What is being asked: Reproduce the entries that follow exactly, dropping each image.

Information provided:
= Beginning of Section =

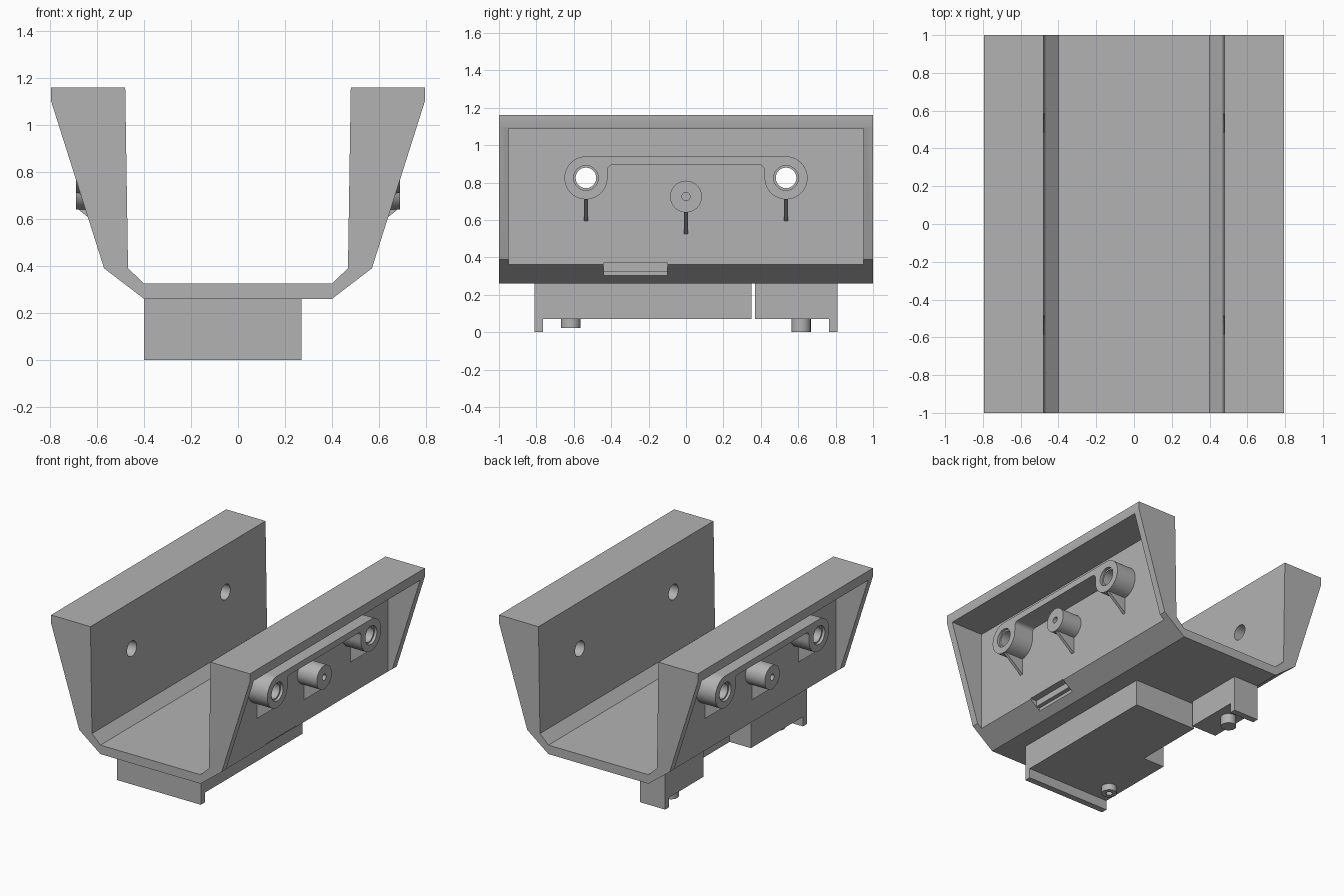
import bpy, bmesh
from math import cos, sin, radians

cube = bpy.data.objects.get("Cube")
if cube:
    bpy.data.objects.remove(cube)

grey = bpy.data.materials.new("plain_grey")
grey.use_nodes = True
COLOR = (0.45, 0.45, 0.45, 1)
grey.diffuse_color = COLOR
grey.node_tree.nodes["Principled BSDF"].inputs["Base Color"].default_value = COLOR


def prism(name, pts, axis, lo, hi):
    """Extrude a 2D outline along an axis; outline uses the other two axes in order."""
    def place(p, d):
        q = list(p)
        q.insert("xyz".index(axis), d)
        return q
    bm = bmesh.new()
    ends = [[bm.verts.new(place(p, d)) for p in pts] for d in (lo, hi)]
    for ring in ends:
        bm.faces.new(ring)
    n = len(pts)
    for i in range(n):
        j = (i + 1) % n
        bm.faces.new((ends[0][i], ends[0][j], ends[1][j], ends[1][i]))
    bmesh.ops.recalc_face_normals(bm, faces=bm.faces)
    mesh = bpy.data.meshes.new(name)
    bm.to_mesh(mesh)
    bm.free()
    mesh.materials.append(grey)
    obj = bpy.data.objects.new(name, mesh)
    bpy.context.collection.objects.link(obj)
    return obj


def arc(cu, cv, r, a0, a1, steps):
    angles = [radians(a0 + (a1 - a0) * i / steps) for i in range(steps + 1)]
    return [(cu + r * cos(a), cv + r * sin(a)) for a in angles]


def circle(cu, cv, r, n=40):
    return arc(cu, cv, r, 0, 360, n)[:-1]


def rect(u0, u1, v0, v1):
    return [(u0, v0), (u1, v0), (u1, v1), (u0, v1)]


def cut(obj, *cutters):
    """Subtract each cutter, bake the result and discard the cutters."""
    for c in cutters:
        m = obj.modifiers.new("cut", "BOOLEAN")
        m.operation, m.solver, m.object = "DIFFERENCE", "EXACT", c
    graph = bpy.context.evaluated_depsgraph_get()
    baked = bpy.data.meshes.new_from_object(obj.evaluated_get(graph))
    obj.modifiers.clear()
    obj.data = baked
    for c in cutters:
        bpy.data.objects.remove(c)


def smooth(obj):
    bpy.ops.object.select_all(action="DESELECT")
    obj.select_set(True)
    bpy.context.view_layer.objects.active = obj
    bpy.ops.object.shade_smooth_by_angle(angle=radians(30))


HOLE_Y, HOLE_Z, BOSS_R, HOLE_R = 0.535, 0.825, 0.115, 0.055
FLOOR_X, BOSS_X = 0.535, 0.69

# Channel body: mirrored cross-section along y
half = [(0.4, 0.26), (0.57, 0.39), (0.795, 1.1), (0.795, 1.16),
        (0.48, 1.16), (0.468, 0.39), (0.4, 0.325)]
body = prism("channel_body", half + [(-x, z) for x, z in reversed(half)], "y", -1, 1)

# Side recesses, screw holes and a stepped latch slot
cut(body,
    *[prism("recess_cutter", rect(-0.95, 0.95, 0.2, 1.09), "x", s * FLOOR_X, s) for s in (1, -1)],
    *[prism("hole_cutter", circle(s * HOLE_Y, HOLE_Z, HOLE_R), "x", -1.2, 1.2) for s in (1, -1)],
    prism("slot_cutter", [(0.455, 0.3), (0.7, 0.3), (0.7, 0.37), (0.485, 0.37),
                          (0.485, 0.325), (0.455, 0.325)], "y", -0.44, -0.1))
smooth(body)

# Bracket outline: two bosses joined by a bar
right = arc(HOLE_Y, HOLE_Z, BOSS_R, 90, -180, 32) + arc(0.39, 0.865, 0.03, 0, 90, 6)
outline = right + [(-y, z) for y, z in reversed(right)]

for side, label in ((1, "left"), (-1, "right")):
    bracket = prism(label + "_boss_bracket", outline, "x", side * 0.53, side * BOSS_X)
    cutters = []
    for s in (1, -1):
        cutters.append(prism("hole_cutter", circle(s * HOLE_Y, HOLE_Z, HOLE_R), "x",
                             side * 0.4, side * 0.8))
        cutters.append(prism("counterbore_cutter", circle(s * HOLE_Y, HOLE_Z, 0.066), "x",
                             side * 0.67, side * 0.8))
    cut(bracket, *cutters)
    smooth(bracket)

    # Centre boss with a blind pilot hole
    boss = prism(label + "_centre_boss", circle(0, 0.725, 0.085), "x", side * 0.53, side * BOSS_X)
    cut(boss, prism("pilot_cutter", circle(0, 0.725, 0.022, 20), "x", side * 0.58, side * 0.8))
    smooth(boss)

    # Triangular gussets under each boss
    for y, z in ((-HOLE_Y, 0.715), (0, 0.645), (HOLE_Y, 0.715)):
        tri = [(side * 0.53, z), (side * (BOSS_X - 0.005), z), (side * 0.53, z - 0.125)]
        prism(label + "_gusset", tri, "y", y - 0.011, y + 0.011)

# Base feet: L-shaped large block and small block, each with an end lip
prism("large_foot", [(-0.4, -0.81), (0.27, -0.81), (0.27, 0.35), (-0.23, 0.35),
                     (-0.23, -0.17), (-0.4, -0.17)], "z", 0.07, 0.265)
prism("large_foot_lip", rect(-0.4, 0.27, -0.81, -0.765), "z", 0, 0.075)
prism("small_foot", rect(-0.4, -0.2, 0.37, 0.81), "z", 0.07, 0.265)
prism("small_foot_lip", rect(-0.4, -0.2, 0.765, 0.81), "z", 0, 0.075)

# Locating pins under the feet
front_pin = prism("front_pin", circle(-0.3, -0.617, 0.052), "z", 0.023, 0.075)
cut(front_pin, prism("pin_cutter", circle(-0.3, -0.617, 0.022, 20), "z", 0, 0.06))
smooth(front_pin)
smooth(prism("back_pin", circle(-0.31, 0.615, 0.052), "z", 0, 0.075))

= End of Section =

Answer to this exercise:
import bpy, bmesh
from math import cos, sin, radians

cube = bpy.data.objects.get("Cube")
if cube:
    bpy.data.objects.remove(cube)

grey = bpy.data.materials.new("plain_grey")
grey.use_nodes = True
COLOR = (0.45, 0.45, 0.45, 1)
grey.diffuse_color = COLOR
grey.node_tree.nodes["Principled BSDF"].inputs["Base Color"].default_value = COLOR


def prism(name, pts, axis, lo, hi):
    """Extrude a 2D outline along an axis; outline uses the other two axes in order."""
    def place(p, d):
        q = list(p)
        q.insert("xyz".index(axis), d)
        return q
    bm = bmesh.new()
    ends = [[bm.verts.new(place(p, d)) for p in pts] for d in (lo, hi)]
    for ring in ends:
        bm.faces.new(ring)
    n = len(pts)
    for i in range(n):
        j = (i + 1) % n
        bm.faces.new((ends[0][i], ends[0][j], ends[1][j], ends[1][i]))
    bmesh.ops.recalc_face_normals(bm, faces=bm.faces)
    mesh = bpy.data.meshes.new(name)
    bm.to_mesh(mesh)
    bm.free()
    mesh.materials.append(grey)
    obj = bpy.data.objects.new(name, mesh)
    bpy.context.collection.objects.link(obj)
    return obj


def arc(cu, cv, r, a0, a1, steps):
    angles = [radians(a0 + (a1 - a0) * i / steps) for i in range(steps + 1)]
    return [(cu + r * cos(a), cv + r * sin(a)) for a in angles]


def circle(cu, cv, r, n=40):
    return arc(cu, cv, r, 0, 360, n)[:-1]


def rect(u0, u1, v0, v1):
    return [(u0, v0), (u1, v0), (u1, v1), (u0, v1)]


def cut(obj, *cutters):
    """Subtract each cutter, bake the result and discard the cutters."""
    for c in cutters:
        m = obj.modifiers.new("cut", "BOOLEAN")
        m.operation, m.solver, m.object = "DIFFERENCE", "EXACT", c
    graph = bpy.context.evaluated_depsgraph_get()
    baked = bpy.data.meshes.new_from_object(obj.evaluated_get(graph))
    obj.modifiers.clear()
    obj.data = baked
    for c in cutters:
        bpy.data.objects.remove(c)


def smooth(obj):
    bpy.ops.object.select_all(action="DESELECT")
    obj.select_set(True)
    bpy.context.view_layer.objects.active = obj
    bpy.ops.object.shade_smooth_by_angle(angle=radians(30))


HOLE_Y, HOLE_Z, BOSS_R, HOLE_R = 0.535, 0.825, 0.115, 0.055
FLOOR_X, BOSS_X = 0.535, 0.69

# Channel body: mirrored cross-section along y
half = [(0.4, 0.26), (0.57, 0.39), (0.795, 1.1), (0.795, 1.16),
        (0.48, 1.16), (0.468, 0.39), (0.4, 0.325)]
body = prism("channel_body", half + [(-x, z) for x, z in reversed(half)], "y", -1, 1)

# Side recesses, screw holes and a stepped latch slot
cut(body,
    *[prism("recess_cutter", rect(-0.95, 0.95, 0.2, 1.09), "x", s * FLOOR_X, s) for s in (1, -1)],
    *[prism("hole_cutter", circle(s * HOLE_Y, HOLE_Z, HOLE_R), "x", -1.2, 1.2) for s in (1, -1)],
    prism("slot_cutter", [(0.455, 0.3), (0.7, 0.3), (0.7, 0.37), (0.485, 0.37),
                          (0.485, 0.325), (0.455, 0.325)], "y", -0.44, -0.1))
smooth(body)

# Bracket outline: two bosses joined by a bar
right = arc(HOLE_Y, HOLE_Z, BOSS_R, 90, -180, 32) + arc(0.39, 0.865, 0.03, 0, 90, 6)
outline = right + [(-y, z) for y, z in reversed(right)]

for side, label in ((1, "left"), (-1, "right")):
    bracket = prism(label + "_boss_bracket", outline, "x", side * 0.53, side * BOSS_X)
    cutters = []
    for s in (1, -1):
        cutters.append(prism("hole_cutter", circle(s * HOLE_Y, HOLE_Z, HOLE_R), "x",
                             side * 0.4, side * 0.8))
        cutters.append(prism("counterbore_cutter", circle(s * HOLE_Y, HOLE_Z, 0.066), "x",
                             side * 0.67, side * 0.8))
    cut(bracket, *cutters)
    smooth(bracket)

    # Centre boss with a blind pilot hole
    boss = prism(label + "_centre_boss", circle(0, 0.725, 0.085), "x", side * 0.53, side * BOSS_X)
    cut(boss, prism("pilot_cutter", circle(0, 0.725, 0.022, 20), "x", side * 0.58, side * 0.8))
    smooth(boss)

    # Triangular gussets under each boss
    for y, z in ((-HOLE_Y, 0.715), (0, 0.645), (HOLE_Y, 0.715)):
        tri = [(side * 0.53, z), (side * (BOSS_X - 0.005), z), (side * 0.53, z - 0.125)]
        prism(label + "_gusset", tri, "y", y - 0.011, y + 0.011)

# Base feet: L-shaped large block and small block, each with an end lip
prism("large_foot", [(-0.4, -0.81), (0.27, -0.81), (0.27, 0.35), (-0.23, 0.35),
                     (-0.23, -0.17), (-0.4, -0.17)], "z", 0.07, 0.265)
prism("large_foot_lip", rect(-0.4, 0.27, -0.81, -0.765), "z", 0, 0.075)
prism("small_foot", rect(-0.4, -0.2, 0.37, 0.81), "z", 0.07, 0.265)
prism("small_foot_lip", rect(-0.4, -0.2, 0.765, 0.81), "z", 0, 0.075)

# Locating pins under the feet
front_pin = prism("front_pin", circle(-0.3, -0.617, 0.052), "z", 0.023, 0.075)
cut(front_pin, prism("pin_cutter", circle(-0.3, -0.617, 0.022, 20), "z", 0, 0.06))
smooth(front_pin)
smooth(prism("back_pin", circle(-0.31, 0.615, 0.052), "z", 0, 0.075))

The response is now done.